The NFL knows this. Indeed, it was one of the primary arguments made against legalized gambling when Delaware tried in 2009 to challenge the federal law that New Jersey eventually toppled in the U.S. Supreme Court nine years later.
“Normal incidents of the game such as bad snaps, dropped passes, turnovers, penalty flags and play calling inevitably will fuel speculation, distrust and accusations of point-shaving and game-fixing,” Commissioner Roger Goodell said at the time.
He was right. While the explanation almost always is incompetence, the prevalence of legalized gambling — as advertised by the NFL and the various media outlets covering the game — will make plenty of people more likely to think something bad is happening.
It’s not. At least not from the perspective of the league trying to push the ultimate outcome of a game in one direction or another.
That said, various avenues are in place for a potential Tim Donaghy scandal. Put his name in the search box (or just click here). You’ll see the various times that we have mentioned issues and wrinkles that create an avenue for someone to try to influence the final score of a given game.
The NFL needs to identify and plug those gaps, sealing off any opportunity for someone to exercise that kind of discretion and influence.

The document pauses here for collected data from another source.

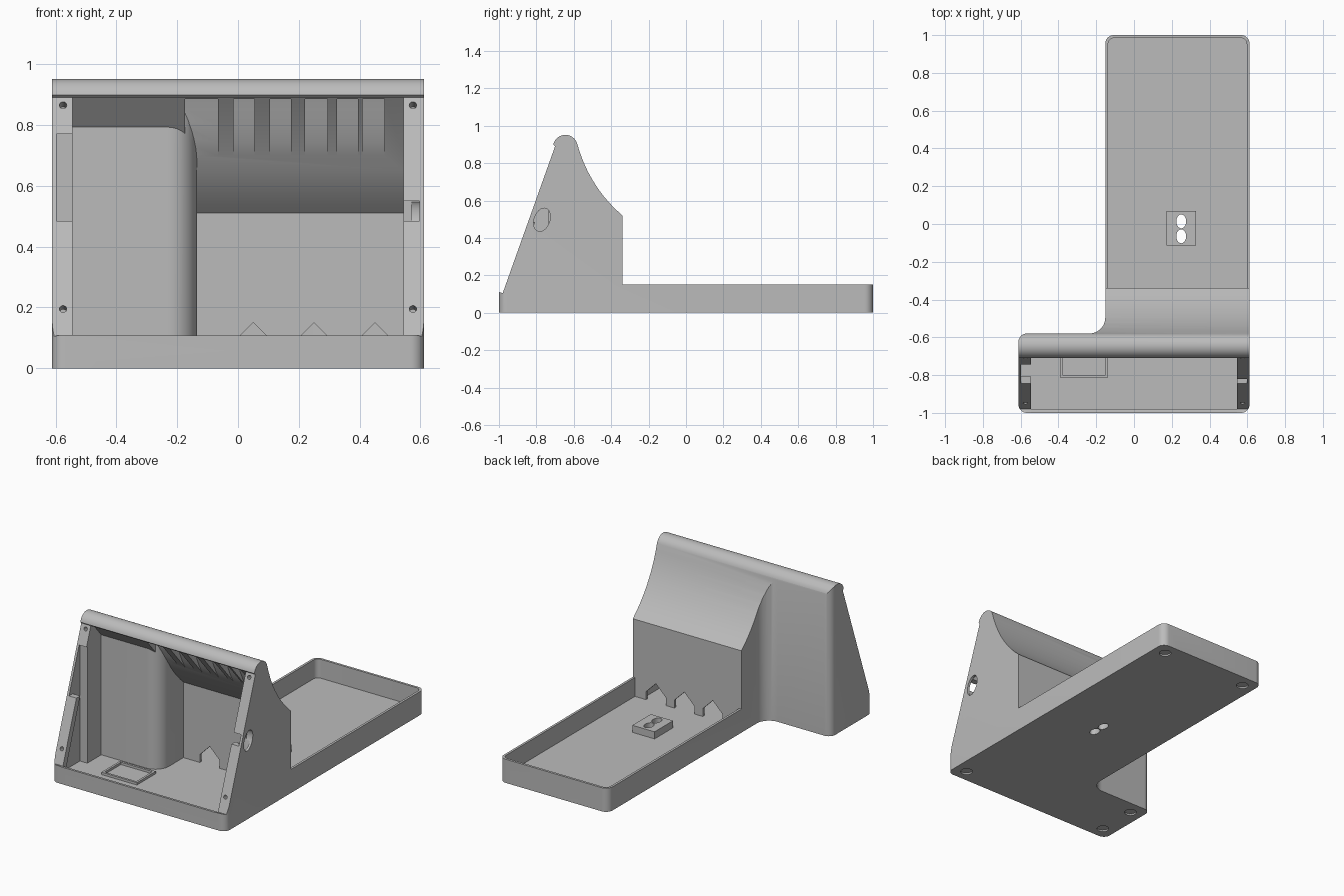
import bpy, bmesh, math
from mathutils import Vector

if "Cube" in bpy.data.objects:
    bpy.data.objects.remove(bpy.data.objects["Cube"])

grey = bpy.data.materials.new("plain grey")
grey.diffuse_color = (0.5, 0.5, 0.5, 1)
grey.use_nodes = True
grey.node_tree.nodes["Principled BSDF"].inputs["Base Color"].default_value = grey.diffuse_color


def prism(name, pts, axis, lo, hi):
    """Extrude a 2D outline: z uses (x,y), x uses (y,z), y uses (x,z)."""
    place = {"z": lambda a, b, h: (a, b, h),
             "x": lambda a, b, h: (h, a, b),
             "y": lambda a, b, h: (a, h, b)}[axis]
    bm = bmesh.new()
    low = [bm.verts.new(place(a, b, lo)) for a, b in pts]
    top = [bm.verts.new(place(a, b, hi)) for a, b in pts]
    bm.faces.new(low)
    bm.faces.new(top)
    n = len(pts)
    for i in range(n):
        j = (i + 1) % n
        bm.faces.new((low[i], low[j], top[j], top[i]))
    bmesh.ops.recalc_face_normals(bm, faces=bm.faces)
    mesh = bpy.data.meshes.new(name)
    bm.to_mesh(mesh)
    bm.free()
    mesh.materials.append(grey)
    ob = bpy.data.objects.new(name, mesh)
    bpy.context.collection.objects.link(ob)
    return ob


def rect(a0, a1, b0, b1):
    return [(a0, b0), (a1, b0), (a1, b1), (a0, b1)]


def rounded(corners, steps=10):
    """Outline with a fillet radius on every corner (a, b, r)."""
    out = []
    n = len(corners)
    for i, (a, b, r) in enumerate(corners):
        p = Vector((a, b))
        if r == 0:
            out.append((a, b))
            continue
        u = (Vector(corners[i - 1][:2]) - p).normalized()
        v = (Vector(corners[(i + 1) % n][:2]) - p).normalized()
        # right-angle corners only
        c = p + (u + v) * r
        for k in range(steps + 1):
            t = k / steps * math.pi / 2
            q = c - v * r * math.cos(t) - u * r * math.sin(t)
            out.append((q.x, q.y))
    return out


def oval(ca, cb, ra, rb, n=28):
    return [(ca + ra * math.cos(2 * math.pi * k / n),
             cb + rb * math.sin(2 * math.pi * k / n)) for k in range(n)]


def boolean(ob, tool, op="DIFFERENCE", keep=False):
    mod = ob.modifiers.new("cut", "BOOLEAN")
    mod.operation = op
    mod.solver = "EXACT"
    mod.object = tool
    bpy.context.view_layer.update()
    dg = bpy.context.evaluated_depsgraph_get()
    new = bpy.data.meshes.new_from_object(ob.evaluated_get(dg))
    ob.modifiers.clear()
    ob.data = new
    if not keep:
        bpy.data.objects.remove(tool)


# Outer shell: L-shaped footprint limited by the side profile
def footprint(name, side, front, back_left, step, back, r_in, r_out):
    return prism(name, rounded([
        (-side, front, r_out), (side, front, r_out), (side, back, r_out),
        (step, back, r_out), (step, back_left, r_in),
        (-side, back_left, r_out)]), "z", -0.1, 1.2)


cap = [(-0.645 + 0.066 * math.cos(math.radians(d)), 0.885 + 0.066 * math.sin(math.radians(d)))
       for d in range(168, 17, -10)]
roof = [(-0.57, 0.865), (-0.55, 0.81), (-0.525, 0.755), (-0.5, 0.71), (-0.47, 0.663),
        (-0.44, 0.623), (-0.41, 0.588), (-0.375, 0.552), (-0.34, 0.52)]
side_profile = ([(-1, 0), (-1, 0.11), (-0.98, 0.105), (-0.70, 0.89)] + cap + roof
                + [(-0.34, 0.15), (1.0, 0.15), (1.0, 0)])
body = prism("enclosure_body", side_profile, "x", -0.7, 0.7)
boolean(body, footprint("outer_limit", 0.612, -1, -0.58, -0.152, 1, 0.085, 0.045), "INTERSECT")

# Main chamber, open along the slanted front
inner_roof = [(y - 0.012, z - 0.012) for y, z in roof]
chamber = prism("chamber_cutter",
                [(-0.98, 0.03), (-0.355, 0.03), (-0.355, 0.51)] + inner_roof[:2:-1]
                + [(-0.68, 0.89), (-1.2, 0.89), (-1.2, 0.108), (-0.98, 0.108)], "x", -0.545, 0.545)
boolean(chamber, footprint("inner_limit", 0.65, -1.3, -0.595, -0.135, 0.5, 0.095, 0), "INTERSECT")
boolean(body, chamber)

# Slots between the ribs under the roof
for x0, x1 in [(-0.175, -0.065), (-0.015, 0.055), (0.105, 0.175),
               (0.22, 0.295), (0.325, 0.395), (0.41, 0.482)]:
    slot = prism("slot_cutter", [(-0.69, 0.885), (-0.52, 0.67)] + inner_roof[3::-1]
                 + [(-0.595, 0.885)], "x", x0, x1)
    if x0 < -0.1:
        boolean(slot, footprint("slot_limit", 0.65, -1.3, -0.595, -0.135, 0.5, 0.095, 0), "INTERSECT")
    boolean(body, slot)

# Tray behind the chamber
boolean(body, prism("tray_cutter", rounded([
    (-0.137, -0.34, 0), (0.597, -0.34, 0), (0.597, 0.985, 0.032), (-0.137, 0.985, 0.032)]),
    "z", 0.03, 0.3))

# Pointed cable openings through the dividing wall
for x in (0.05, 0.25, 0.45):
    boolean(body, prism("cable_cutter", [
        (x - 0.07, 0.03), (x + 0.07, 0.03), (x + 0.07, 0.08), (x, 0.15), (x - 0.07, 0.08)],
        "y", -0.37, -0.32))

# Side pockets behind the front flanges, with notches and screw holes
slope = Vector((0, 0.28, 0.785)).normalized()
normal = Vector((0, -slope.z, slope.y))
for s, notch_top in ((-1, 0.77), (1, 0.55)):
    lo, hi = sorted((s * 0.53, s * 0.597))
    boolean(body, prism("pocket_cutter", [(-0.965, 0.03), (-0.735, 0.03), (-0.735, 0.69)], "x", lo, hi))
    boolean(body, prism("notch_cutter", rect(-1.1, -0.735, 0.485, notch_top), "x", lo, hi))
    for z in (0.195, 0.865):
        y = -0.98 + (z - 0.105) * 0.28 / 0.785
        hole = prism("screw_cutter", oval(0, 0, 0.012, 0.012, 16), "z", -0.05, 0.05)
        hole.rotation_mode = "QUATERNION"
        hole.rotation_quaternion = normal.to_track_quat("Z", "Y")
        hole.location = (s * 0.575, y, z)
        boolean(body, hole)

# Teardrop port in the right wall
port = [(-0.77 + 0.043 * math.cos(t) + 0.2 * 0.06 * math.sin(t), 0.497 + 0.062 * math.sin(t))
        for t in (2 * math.pi * k / 28 for k in range(28))]
boolean(body, prism("port_cutter", port, "x", 0.57, 0.7))

# Anchor block on the tray floor with two strap holes through the base
block = prism("anchor_block", rect(0.172, 0.328, -0.115, 0.07), "z", 0.029, 0.075)
for y in (0.014, -0.065):
    tool = prism("strap_cutter", oval(0.25, y, 0.026, 0.037), "z", -0.1, 0.2)
    boolean(block, tool, keep=True)
    boolean(body, tool)

# Recesses for feet underneath
for x, y in [(0.53, 0.92), (-0.07, 0.92), (0.53, -0.92), (-0.53, -0.92), (-0.53, -0.665)]:
    boolean(body, prism("foot_cutter", oval(x, y, 0.035, 0.035), "z", -0.1, 0.01))

# Raised frame on the chamber floor
frame = prism("floor_frame", rect(-0.39, -0.14, -0.815, -0.625), "z", 0.029, 0.045)
boolean(frame, prism("frame_cutter", rect(-0.376, -0.154, -0.801, -0.639), "z", 0, 0.2))

# Smooth the rounded faces, keep hard edges
for ob in (body, block, frame):
    bpy.ops.object.select_all(action="DESELECT")
    ob.select_set(True)
    bpy.context.view_layer.objects.active = ob
    bpy.ops.object.shade_smooth_by_angle(angle=math.radians(25))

It’s among the various subjects addressed in the final section of Playmakers, a book of essays about the past 20 years in pro football — and about the direction in which the sport is going.
If the league doesn’t button certain things up (like many aspects of officiating), it’s going in a direction that has plenty of potential complications, for everyone who cares about the sport.